Customer Discovery and the Minimum Viable Product
Every entrepreneur has an idea about what customers want. We all know something of the pain felt by our customers, or so we think. Blank’s suggestion: Take what you know about your prospective customers’ pain and build a minimum viable product (MVP) with just enough features to address the pain. Then get outside the building. Get away from wherever it is that you work and talk to real customers with your MVP in hand. Let them try it. They’ll give you valuable feedback about what you should do next. If their pain is great enough, and if your MVP is good enough, they’ll buy it.
It’s important to note the type of customer we want at this stage. We want early adopters. We want customers who are feeling pain in the entrepreneur’s area of expertise. Perhaps customers who have tried to solve the problem themselves with no success. Early adopters will give us the most useful & actionable feedback at this stage.
The customer validation step is complete when early adopters buy the product we’re offering. When customers buy, we know we have a valid product. If they don’t buy, it might be time to pivot. In this context, pivot means to change the basic assumptions of the business we’re building. We might change pricing, features, or we might change our entire approach to customers. Many startups go through several pivots before achieving success.
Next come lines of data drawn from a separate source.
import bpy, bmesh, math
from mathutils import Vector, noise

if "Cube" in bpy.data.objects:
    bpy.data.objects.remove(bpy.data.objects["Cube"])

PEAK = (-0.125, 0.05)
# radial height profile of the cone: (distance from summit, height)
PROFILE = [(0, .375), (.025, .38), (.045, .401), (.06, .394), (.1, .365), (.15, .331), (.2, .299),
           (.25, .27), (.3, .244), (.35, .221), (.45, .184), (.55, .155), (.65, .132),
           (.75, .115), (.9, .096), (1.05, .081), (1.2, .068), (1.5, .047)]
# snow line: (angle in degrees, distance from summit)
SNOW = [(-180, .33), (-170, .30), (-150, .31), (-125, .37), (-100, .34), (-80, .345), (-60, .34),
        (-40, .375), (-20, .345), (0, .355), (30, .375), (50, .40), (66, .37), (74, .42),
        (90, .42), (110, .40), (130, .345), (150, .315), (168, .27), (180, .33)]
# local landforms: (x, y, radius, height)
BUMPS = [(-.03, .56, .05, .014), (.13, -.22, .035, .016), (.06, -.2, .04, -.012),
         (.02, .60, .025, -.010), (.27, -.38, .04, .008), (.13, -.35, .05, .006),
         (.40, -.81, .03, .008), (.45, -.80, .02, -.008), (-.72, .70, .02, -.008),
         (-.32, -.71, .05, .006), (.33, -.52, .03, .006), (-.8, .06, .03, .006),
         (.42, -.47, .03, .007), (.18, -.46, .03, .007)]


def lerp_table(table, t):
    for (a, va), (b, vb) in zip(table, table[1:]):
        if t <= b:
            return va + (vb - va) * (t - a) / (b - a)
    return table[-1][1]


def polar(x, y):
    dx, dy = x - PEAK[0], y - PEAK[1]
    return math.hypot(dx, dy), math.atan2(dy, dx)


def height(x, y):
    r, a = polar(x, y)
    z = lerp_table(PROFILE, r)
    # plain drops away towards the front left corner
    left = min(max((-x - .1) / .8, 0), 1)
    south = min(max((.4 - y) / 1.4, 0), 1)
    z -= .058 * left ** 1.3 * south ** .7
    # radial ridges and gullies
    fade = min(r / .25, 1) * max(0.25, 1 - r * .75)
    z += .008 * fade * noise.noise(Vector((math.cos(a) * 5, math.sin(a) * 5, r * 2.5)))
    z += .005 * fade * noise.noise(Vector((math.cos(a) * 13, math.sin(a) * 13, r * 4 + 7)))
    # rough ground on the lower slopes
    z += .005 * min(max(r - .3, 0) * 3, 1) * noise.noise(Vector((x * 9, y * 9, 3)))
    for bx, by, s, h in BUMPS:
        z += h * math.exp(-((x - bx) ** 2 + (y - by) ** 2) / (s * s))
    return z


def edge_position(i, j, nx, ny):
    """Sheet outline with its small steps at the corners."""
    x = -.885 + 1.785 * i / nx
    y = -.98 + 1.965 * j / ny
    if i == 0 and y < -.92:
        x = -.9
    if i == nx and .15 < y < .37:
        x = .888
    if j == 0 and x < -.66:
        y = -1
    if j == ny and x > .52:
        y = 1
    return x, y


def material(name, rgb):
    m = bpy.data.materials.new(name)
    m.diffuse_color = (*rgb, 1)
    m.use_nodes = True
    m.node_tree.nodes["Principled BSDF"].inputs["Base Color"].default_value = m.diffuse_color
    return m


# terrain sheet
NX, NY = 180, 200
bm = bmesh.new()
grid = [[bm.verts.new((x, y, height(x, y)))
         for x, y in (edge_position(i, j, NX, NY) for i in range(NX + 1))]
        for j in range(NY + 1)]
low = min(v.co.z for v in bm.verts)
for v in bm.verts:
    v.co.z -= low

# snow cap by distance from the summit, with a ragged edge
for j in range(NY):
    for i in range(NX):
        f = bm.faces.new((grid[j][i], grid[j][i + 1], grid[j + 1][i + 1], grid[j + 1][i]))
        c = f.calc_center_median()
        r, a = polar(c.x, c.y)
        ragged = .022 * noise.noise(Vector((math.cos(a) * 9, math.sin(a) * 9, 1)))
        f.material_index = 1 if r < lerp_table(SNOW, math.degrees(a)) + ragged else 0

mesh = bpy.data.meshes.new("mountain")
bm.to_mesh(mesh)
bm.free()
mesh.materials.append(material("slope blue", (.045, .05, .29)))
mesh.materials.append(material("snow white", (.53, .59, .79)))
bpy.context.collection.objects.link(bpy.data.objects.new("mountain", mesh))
After we’ve discovered customers, and after we’ve gone through customer validation, it’s time to create more customers. Our initial customers were the early adopters and innovators. In the customer creation step, we move beyond our initial customers into the majority. At this point we begin to spend money on marketing.
After we’ve gone through the first three customer-oriented steps, we build the company. Now it’s time to spend money on infrastructure, warehouses, expensive customized software… anything we need to scale the company as large as we can. Notice that we don’t try to scale until after we figure out how to develop a steady supply of customers.
That’s Not All…
We live in a time of continuous & rapid change. Once a business has become successful with The Four Steps, it’s important to remain watchful for new opportunities. Good companies become great when they execute consistently over time.